Sociology Unit 4 > Social Class and Crime > Flashcards

Flashcards in Social Class and Crime Deck (8)
Loading flashcards...

What do official statistics say about social class and crime?

There are social class differences in the types of crimes committed; Lower social classes are more likely to commit street crimes , burglary and violent crimes, compared to offenders of higher social classes who are more likely to be convicted for financial crimes including fraud and embezzlement.


Analysis of statistics

Despite these trends in official statistics, self reports, which are valid if anonymous, indicate less difference in offending between social classes. The types of crime associated with working class is also more visible than those of the higher class, which may suggest that working class crime rate is overstated.


Reasons for working class offending
MERTON'S STRAIN THEORY argues that deviance is the result of strain between which two things:

- the goals that a culture encourages individuals to achieve (cultural factors)
- what the institutional structure of society allows them to achieve legitimately (structural factors)


Merton- ideology of the American Dream and the reality
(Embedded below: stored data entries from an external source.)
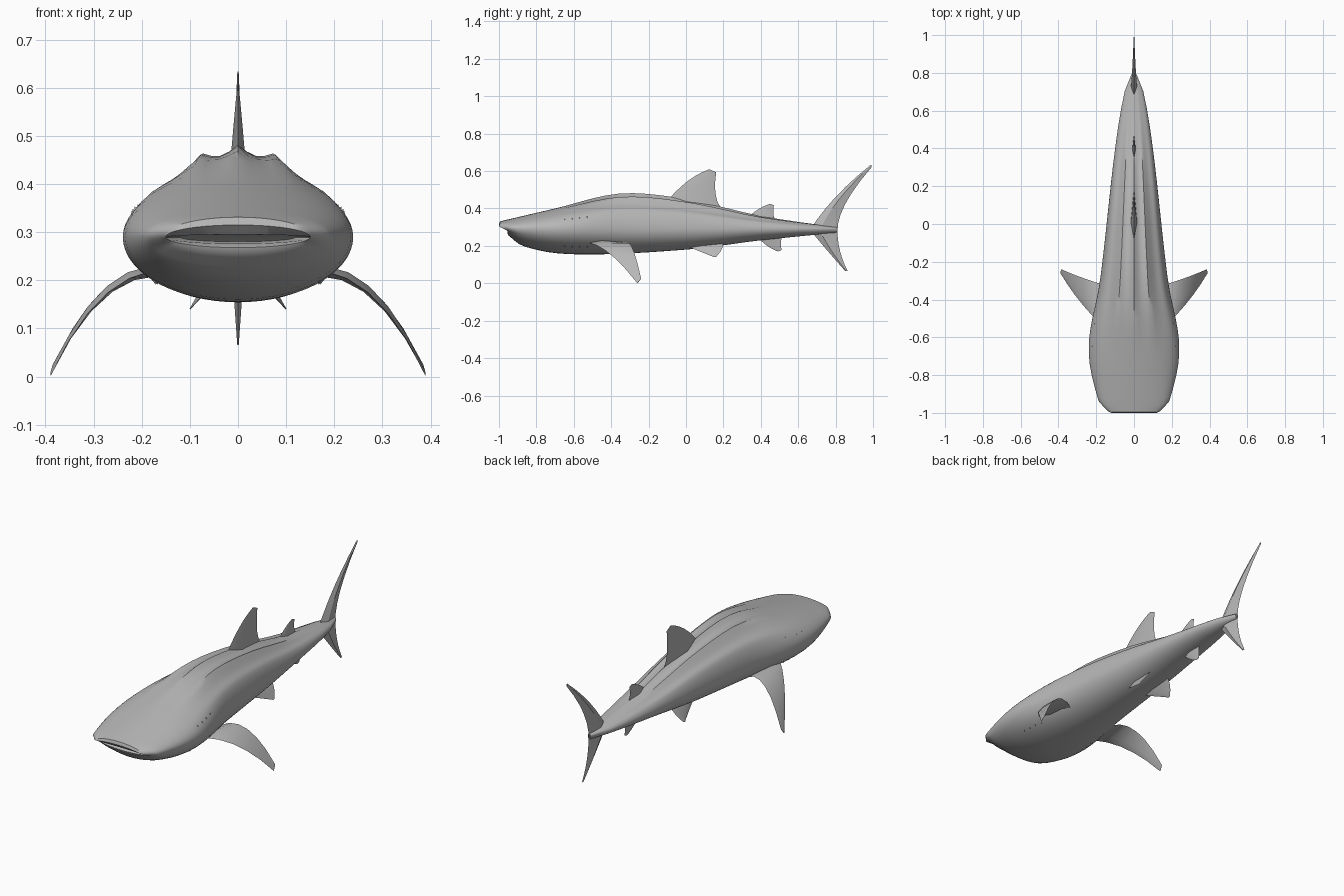
import bpy, bmesh
from math import sin, cos, pi, radians
from mathutils import Vector

cube = bpy.data.objects.get("Cube")
if cube:
    bpy.data.objects.remove(cube, do_unlink=True)

skin = bpy.data.materials.new("grey skin")
skin.use_nodes = True
grey = (0.47, 0.47, 0.47, 1)
skin.diffuse_color = grey
skin.node_tree.nodes["Principled BSDF"].inputs["Base Color"].default_value = grey


def loft(name, rings, angle):
    """Skin closed rings of equal length and cap both ends."""
    bm = bmesh.new()
    loops = [[bm.verts.new(point) for point in ring] for ring in rings]
    for first, second in zip(loops, loops[1:]):
        for i in range(len(first)):
            bm.faces.new((first[i - 1], first[i], second[i], second[i - 1]))
    bm.faces.new(loops[0])
    bm.faces.new(loops[-1])
    bmesh.ops.recalc_face_normals(bm, faces=bm.faces)
    mesh = bpy.data.meshes.new(name)
    bm.to_mesh(mesh)
    bm.free()
    mesh.materials.append(skin)
    obj = bpy.data.objects.new(name, mesh)
    bpy.context.collection.objects.link(obj)
    bpy.ops.object.select_all(action='DESELECT')
    obj.select_set(True)
    bpy.context.view_layer.objects.active = obj
    bpy.ops.object.shade_smooth_by_angle(angle=radians(angle))


def clamp(value):
    return min(1, max(0, value))


def smooth_profile(knots):
    """Return a smooth function through a few (position, value) knots."""
    last = len(knots) - 1

    def slope(i):
        (ya, va), (yb, vb) = knots[max(i - 1, 0)], knots[min(i + 1, last)]
        return (vb - va) / (yb - ya)

    def evaluate(y):
        i = max(k for k in range(last) if k == 0 or knots[k][0] <= y)
        (ya, va), (yb, vb) = knots[i], knots[i + 1]
        size = yb - ya
        t = (y - ya) / size
        s = 1 - t
        return (s * s * (1 + 2 * t) * va + t * t * (1 + 2 * s) * vb
                + size * s * t * (s * slope(i) - t * slope(i + 1)))

    return evaluate


# Body outlines along y
half_width = smooth_profile([(-1, 0.15), (-0.95, 0.19), (-0.65, 0.24), (-0.3, 0.18),
                             (0.4, 0.1), (0.7, 0.05), (0.8, 0.01)])
top = smooth_profile([(-1, 0.33), (-0.7, 0.4), (-0.35, 0.48), (0, 0.45), (0.4, 0.36), (0.8, 0.3)])
bottom = smooth_profile([(-1, 0.26), (-0.9, 0.2), (-0.6, 0.155), (0, 0.18), (0.4, 0.23), (0.8, 0.27)])
WAIST = 0.29
STEPS = 60


def body_ring(y, width, high, low):
    """Oval section with a spine ridge and a lengthwise ridge on each shoulder."""
    ridge = clamp(3 * (y + 0.7)) * clamp(2 * (0.8 - y))
    recess = 0.045 * clamp(-4 * (y + 0.75))  # the jaw sits behind the upper lip
    ring = []
    for i in range(STEPS):
        angle = 2 * pi * i / STEPS
        across, up = cos(angle), sin(angle)
        if up > 0:
            if abs(across) < 0.84:
                up -= 0.1 * ridge * abs(sin(pi * across / 0.42))
            z = WAIST + (high - WAIST) * up
        else:
            z = WAIST + (WAIST - low) * up
        ring.append((width * across, y + recess * clamp(0.6 - up), z))
    return ring


def outer_ring(y):
    return body_ring(y, half_width(y), top(y), bottom(y))


# Body, starting inside the mouth and closing at the tail root
mouth = [body_ring(-0.9, 0.12, 0.294, 0.28), body_ring(-0.98, 0.15, 0.295, 0.276),
         body_ring(-1, 0.15, 0.315, 0.268)]
COUNT = 26
outside = [outer_ring(1.8 * (i / COUNT) ** 1.5 - 0.995) for i in range(COUNT + 1)]
loft("body", mouth + outside, 40)


def bend(points, t):
    """Point on a curve with one control point."""
    start, control, end = map(Vector, points)
    return start.lerp(control, t).lerp(control.lerp(end, t), t)


def fin(name, lead, trail, thickness, side=1):
    """Blade with diamond sections between a leading and a trailing curve."""
    mirror = Vector((side, 1, 1))
    rings = []
    for i in range(7):
        t = i / 6
        a, b = bend(lead, t) * mirror, bend(trail, t) * mirror
        span = (Vector(lead[2]) - Vector(lead[0])) * mirror
        normal = (b - a).cross(span).normalized() * thickness * (1.1 - t)
        ridge = a.lerp(b, 0.35)
        rings.append([a, ridge + normal, b, ridge - normal])
    loft(name, rings, 25)


def centre_fin(name, y, z, length, height, thickness):
    """Swept fin standing on, or hanging from, the centre line."""
    def place(points):
        return [(0, y + length * along, z + height * up) for along, up in points]
    fin(name, place([(0, 0), (0.35, 0.75), (0.75, 1)]),
        place([(1, -0.3), (0.8, 0), (0.87, 0.9)]), thickness)


# Fins on the centre line
centre_fin("first_dorsal_fin", -0.1, 0.44, 0.3, 0.17, 0.016)
centre_fin("second_dorsal_fin", 0.33, 0.35, 0.16, 0.075, 0.01)
centre_fin("anal_fin", 0.38, 0.25, 0.15, -0.08, 0.01)
fin("upper_tail_lobe", [(0, 0.66, 0.28), (0, 0.77, 0.46), (0, 0.99, 0.635)],
    [(0, 0.81, 0.27), (0, 0.8, 0.4), (0, 0.992, 0.62)], 0.016)
fin("lower_tail_lobe", [(0, 0.66, 0.29), (0, 0.74, 0.19), (0, 0.85, 0.067)],
    [(0, 0.81, 0.28), (0, 0.81, 0.17), (0, 0.865, 0.065)], 0.016)


def flank(y, angle, out):
    """Point on the side of the body, pushed outward."""
    height = top(y) - WAIST if angle > 0 else WAIST - bottom(y)
    return ((half_width(y) + out) * cos(angle), y, WAIST + (height + out) * sin(angle))


# Paired fins and gill slits
for label, side in (("left", 1), ("right", -1)):
    fin(label + "_pectoral_fin",
        [(0.13, -0.57, 0.22), (0.28, -0.445, 0.24), (0.39, -0.26, 0)],
        [(0.13, -0.33, 0.2), (0.26, -0.295, 0.28), (0.385, -0.24, 0.025)], 0.014, side)
    fin(label + "_pelvic_fin",
        [(0.05, 0, 0.2), (0.08, 0.1, 0.16), (0.1, 0.15, 0.14)],
        [(0.05, 0.2, 0.22), (0.08, 0.2, 0.18), (0.1, 0.16, 0.14)], 0.009, side)
    for n in range(4):
        y = 0.04 * n - 0.655
        fin(f"{label}_gill_{n + 1}",
            [flank(y, radians(a), -0.004) for a in (-45, -10, 25)],
            [flank(y + 0.008, radians(a), 0.004) for a in (-45, -10, 25)], 0.001, side)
American's are expected to pursue goals legitimately, by discipline and educational achievement. This ideology tells Americans that their society is a meritocratic one. This creates a desire to succeed however, in reality, the lack of opportunities for disadvantaged groups creates a pressure to adopt illegitimate means.


The strain to anomie

1. Conformity
2. Innovation
3. Ritualism
4. Retreatism
5. Rebellion
(those at the lower end of the class structure are under greater pressure to deviate)


Evaluation of strain theory

- It takes official crime statistics at face value. These over represent working class crime, so Merton sees this as a WC phenomenon
- Deterministic, although WC experience the most strain they don't all deviate
- Ignores the role of group deviance- such as subcultures.


Cohen criticises Merton on two grounds

- he sees deviance as an individual response, ignoring the fact that much deviance is committed by groups
- he focuses on utilitarian crime but ignores crimes such as vandalism which have no economic motive


'Deviance is a lower class phenomenon'

Cohen believes deviance results from the inability of working class boys to achieve mainstream goals in the middle class dominated school system.